Other important films explore the economic impact on communities on the island. The Center for Puerto Rican Studies at Hunter College in New York City posted the below documentary, “After the Boats Left: Puerto Rican Voices,” looking at the impact of the move of ferry services from mainland Puerto Rico to the island municipalities of Vieques and Culebra.

“Powering Puerto Rico” is of interest because of the ongoing power problems on the island and the search for alternatives:

Northeastern Films video notes:

Eugene Smotkin, a Northeastern University professor, was home in San Juan for the summer when two disasters struck: His wife had a stroke and Hurricane Maria slammed into Puerto Rico, leaving more than 3 million people without electricity. After days of powering a cell phone and a small fan with a car battery, Eugene and his wife were finally able to make it to Boston for the medical treatment she desperately needed. Back on campus, he has an idea: In conjunction with just a few solar panels, Eugene believes he can make a fully functional, affordable, renewable nanogrid system powered by reconditioned hybrid car batteries. And he wants to do so all over Puerto Rico, giving back electricity to a neglected energy populace at a fraction of the current cost.

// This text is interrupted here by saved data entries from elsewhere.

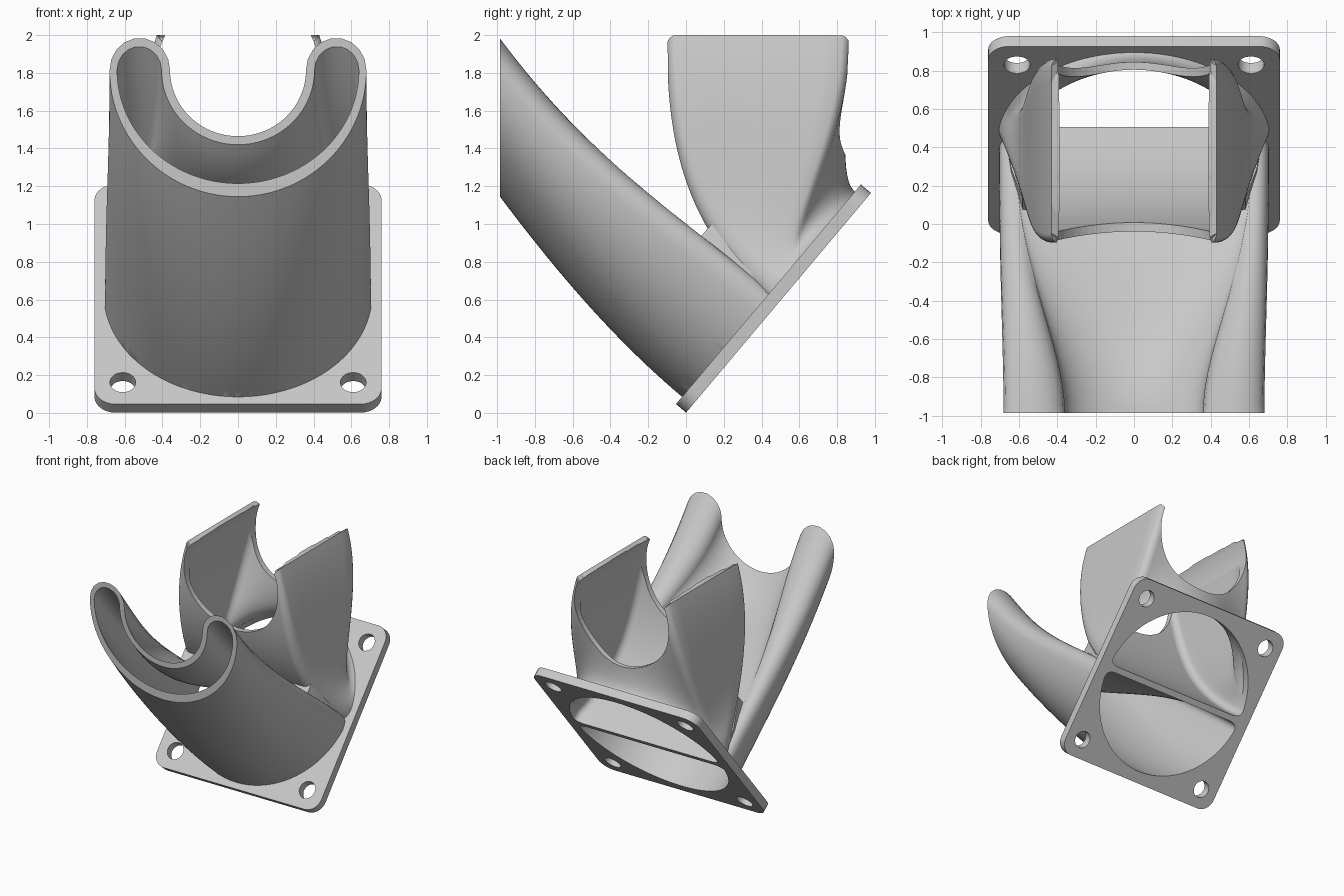
import bpy, bmesh
from math import sin, cos, pi, radians
from mathutils import Vector, Matrix

if "Cube" in bpy.data.objects:
    bpy.data.objects.remove(bpy.data.objects["Cube"], do_unlink=True)

grey = bpy.data.materials.new("light grey plastic")
grey.use_nodes = True
colour = (0.58, 0.58, 0.58, 1)
grey.diffuse_color = colour
grey.node_tree.nodes["Principled BSDF"].inputs["Base Color"].default_value = colour

# Tilted frame of the mounting plate: x across, v up the slope, w out of its face
SLOPE = Vector((0, 0.644, 0.765))
NORMAL = Vector((0, -0.765, 0.644))
CENTRE = Vector((0, 0.49, 0.583))
THICK = 0.07
N, K, STEPS = 96, 8, 28


def tilted(u, v, w):
    return CENTRE + Vector((u, 0, 0)) + SLOPE * v + NORMAL * w


def make_object(name, bm):
    bmesh.ops.recalc_face_normals(bm, faces=bm.faces)
    mesh = bpy.data.meshes.new(name)
    bm.to_mesh(mesh)
    bm.free()
    mesh.materials.append(grey)
    obj = bpy.data.objects.new(name, mesh)
    bpy.context.collection.objects.link(obj)
    return obj


def skin(name, rings):
    """Solid through a row of matching closed rings."""
    bm = bmesh.new()
    rows = [[bm.verts.new(p) for p in ring] for ring in rings]
    count = len(rows[0])
    for a, b in zip(rows, rows[1:]):
        for i in range(count):
            j = (i + 1) % count
            bm.faces.new((a[i], a[j], b[j], b[i]))
    ends = [bm.faces.new(rows[0]), bm.faces.new(rows[-1])]
    bmesh.ops.triangulate(bm, faces=ends)
    return make_object(name, bm)


def cylinder(name, radius, depth, matrix):
    bm = bmesh.new()
    bmesh.ops.create_cone(bm, cap_ends=True, segments=64, radius1=radius,
                          radius2=radius, depth=depth, matrix=matrix)
    return make_object(name, bm)


def combine(target, tool, operation):
    mod = target.modifiers.new(operation, "BOOLEAN")
    mod.operation, mod.solver, mod.object = operation, "EXACT", tool
    bpy.context.view_layer.objects.active = target
    bpy.ops.object.modifier_apply(modifier=mod.name)
    bpy.data.objects.remove(tool, do_unlink=True)


def ring(arc, cap, chord):
    """Symmetric ring: long arc, corner, chord, mirrored corner."""
    ts = [pi * i / N for i in range(N + 1)]
    corner = [cap((i + 1) / (K + 1)) for i in range(K)]
    mirrored = [Vector((-p.x, p.y, p.z)) for p in corner]
    return ([arc(t) for t in ts] + mirrored
            + [chord(t) for t in reversed(ts)] + corner[::-1])


def half_disc(radius, chord_v, side):
    """Half round duct root on the plate; side is +1 up the slope, -1 down."""
    d = radians(8)
    start = Vector((radius * cos(d), radius * sin(d)))
    mid = Vector((radius, chord_v))
    end = Vector((radius - 0.09, chord_v))

    def place(p):
        return tilted(p[0], p[1] * side, THICK)

    def arc(t):
        a = d + t * (pi - 2 * d) / pi
        return place((radius * cos(a), radius * sin(a)))

    def cap(s):
        return place(start * (1 - s) ** 2 + mid * 2 * s * (1 - s) + end * s * s)

    return ring(arc, cap, lambda t: place((end.x * cos(t), chord_v)))


def crescent(outer, low, inner, high, tip):
    """Crescent outlet in the front plane."""
    y, zc = -0.985, 1.815
    half, mid = (outer - inner) / 2, (outer + inner) / 2
    return ring(
        lambda t: Vector((outer * cos(t), y, zc - (zc - low) * sin(t))),
        lambda s: Vector((mid + half * cos(pi * s), y, zc + tip * sin(pi * s))),
        lambda t: Vector((inner * cos(t), y, zc - (zc - high) * sin(t))))


def upright_outlet(inset):
    """Rectangular outlet at the top, with rounded upper corners."""
    X, front, back, r = 0.43 - inset, -0.1 + inset, 0.865 - inset, 0.05
    a, b = 0.18, 0.3

    def corner(q, y, way):
        return Vector((X - 0.04 * (1 - cos(q)), y + way * r * sin(q),
                       2 - r + r * cos(q)))

    def arc(t):
        m = min(t, pi - t)
        if m < a:
            p = Vector((X, front + r + (back - front - 2 * r) * m / a, 2))
        elif m < b:
            p = corner((m - a) / (b - a) * pi / 2, back - r, 1)
        else:
            p = Vector(((X - 0.04) * (pi / 2 - m) / (pi / 2 - b), back, 2 - r))
        if t > pi / 2:
            p.x = -p.x
        return p

    return ring(arc, lambda s: corner(s * pi / 2, front + r, -1),
                lambda t: Vector(((X - 0.04) * cos(t), front, 2 - r)))


def duct(name, root, outlet, leave, arrive, sink, extend):
    """Sweep root to outlet along curves given by their end handles."""
    rings = [[p - NORMAL * sink for p in root]]
    for k in range(STEPS + 1):
        t = k / STEPS
        row = []
        for p, q in zip(root, outlet):
            d = (q - p).length
            c = p + leave(p, q)
            e = q - arrive(q) * 0.33 * d
            row.append(p * (1 - t) ** 3 + c * 3 * t * (1 - t) ** 2
                       + e * 3 * t * t * (1 - t) + q * t ** 3)
        rings.append(row)
    if extend:
        rings.append([q + extend for q in outlet])
    return skin(name, rings)


def front_duct(name, root, outlet, sink, extend=None):
    # The roof runs straight for longer than the floor
    return duct(name, root, outlet,
                lambda p, q: NORMAL * (q - p).length
                * (0.48 + 0.2 * SLOPE.dot(p - CENTRE)),
                lambda q: Vector((0, -0.6, 0.8)), sink, extend)


def rear_duct(name, root, outlet, sink, extend=None):
    # The front wall leans forward, the back wall soon turns upright
    return duct(name, root, outlet,
                lambda p, q: NORMAL * (0.54 - 0.485 * q.y)
                + Vector(((0.68 - 0.12 * q.y) * (q.x - p.x), 0, 0)),
                lambda q: Vector((-0.75 * q.x, 0, 1)) * (1 + 0.35 * q.y),
                sink, extend)


def web_ring(w, half, low, high):
    return [tilted(u, v, w) for u, v in
            ((-half, low), (half, low), (half, high), (-half, high))]


# Mounting plate with rounded corners
outline = []
for k, (sx, sy) in enumerate(((1, 1), (-1, 1), (-1, -1), (1, -1))):
    for i in range(9):
        a = (k + i / 8) * pi / 2
        outline.append((sx * 0.65 + 0.11 * cos(a), sy * 0.65 + 0.11 * sin(a)))
body = skin("twin_outlet_fan_duct",
            [[tilted(u, v, w) for u, v in outline] for w in (0, THICK)])

# Outer bodies of both ducts
combine(body, front_duct("front_duct", half_disc(0.71, -0.02, -1),
                         crescent(0.68, 1.145, 0.36, 1.465, 0.17), 0.04), "UNION")
combine(body, rear_duct("rear_duct", half_disc(0.71, -0.02, 1),
                        upright_outlet(0), 0.04), "UNION")

# Web filling the notch where the ducts part
combine(body, skin("web", [web_ring(0.05, 0.67, -0.015, 0.015),
                           web_ring(0.3, 0.64, -0.03, 0.04),
                           web_ring(0.54, 0.58, -0.06, 0.09)]), "UNION")

# Hollow air passages, leaving a divider between them
combine(body, front_duct("front_passage", half_disc(0.67, 0.025, -1),
                         crescent(0.64, 1.215, 0.405, 1.42, 0.125), 0.15,
                         Vector((0, -0.06, 0.08))), "DIFFERENCE")
combine(body, rear_duct("rear_passage", half_disc(0.67, 0.025, 1),
                        upright_outlet(0.045), 0.15,
                        Vector((0, 0, 0.1))), "DIFFERENCE")

# Round saddle cut that leaves two upright blades
combine(body, cylinder("saddle_cutter", 0.434, 1.3,
                       Matrix.Translation((0, 0.4, 1.8))
                       @ Matrix.Rotation(pi / 2, 4, "X")), "DIFFERENCE")

# Screw holes
turn = NORMAL.to_track_quat("Z", "Y").to_matrix().to_4x4()
for u in (-0.61, 0.61):
    for v in (-0.61, 0.61):
        spot = Matrix.Translation(tilted(u, v, THICK / 2))
        combine(body, cylinder("screw_hole", 0.068, 0.3, spot @ turn), "DIFFERENCE")

bpy.ops.object.select_all(action="DESELECT")
body.select_set(True)
bpy.context.view_layer.objects.active = body
bpy.ops.object.shade_smooth_by_angle(angle=radians(29))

This is a film about Puerto Rico’s resilience through hardship—and one man’s ingenuity in bringing power to the masses.

I would be remiss, if I failed to post some films exploring the Afro-Puerto Rican cultural heritage, which is vibrantly alive on the island. This short program from Hulu’s series ”Your Attention Please” introduces you to the island’s Afro-Puerto Rican artists on a visit to the town of Loiza.

RELATED STORY:  Black History Month: Loiza—the African heart of Puerto Rico and the arts that portray it

Deeply embedded in Puerto Rican culture is the musical genre of “plena.” Enjoy this 29-minute introduction:

Video notes from YouTuber Sorongo:

It is difficult to sit still when the rattlesnake makes a “scratch, scratch, scratch.” Sound from a guiro syncopates against the rhyming lyrics of a Puerto Rican plena. Pedro Rivera and Susan Zeig’s film, Plena Is Work, Plena Is Song, travels from the sugar plantations of Puerto Rico to the docks of San Juan to the streets of New York’s barrio, in search of this unique musical form.

Everywhere the camera roams it finds plena singers, pleneros, combining a rhythmic mix of politics, comments on daily life and love, to create a spicy Caribbean stew of protest, satire, and joy.The plena’s roots go back to the early 1900s when the majority of Puerto Ricans were peasants, artisans, or farmers. By the late 1920s RCA had created its first plena recording star, Canario. One woman, who recalls working for only 50-cents a day, says, “In those days the poor person’s only source of enjoyment and news was the plena.” New pleneros, like Mon Rivera and Rafael Cortijo, donned suits and bowties in an effort to move their songs off the streets and into venues like New York’s Palladium and the Tropicana, or into American living rooms through television during the 1950s. Their plenas still enlivened every imaginable topic: unrequited love, mechanization, funerals, unsafe factory conditions, and many more.

During the 1960s the form’s commercial viability declined, but the film captures its continuing influence as a large, plena-throbbing throng of people attend the 1985 funeral of popular singer Ismael Rivera. A young man takes the filmmakers on a tour of his shanty town in the shadow of San Juan’s skyscrapers. He tells how his father taught him the meaning of plenas, how the pleneros helped build the city, leaving lingering rhythms in the slabs of concrete and in the hearts of the people.

Ángela M. Capeles highlights the power of traditional bomba dance and drumming on the island in “La Bomba: A Puerto Rican Tool of Resistance Through Creative Expression”:

RELATED STORY: Black History Month: The vejigante masks and bomba music of Puerto Rico

I am going to end the film fest in today’s story here—however, I’m posting several more in the comments section below. Look forward to hearing your reactions and suggestions of other films you are familiar with. Please join me also for the weekly Caribbean news roundup!


November 2023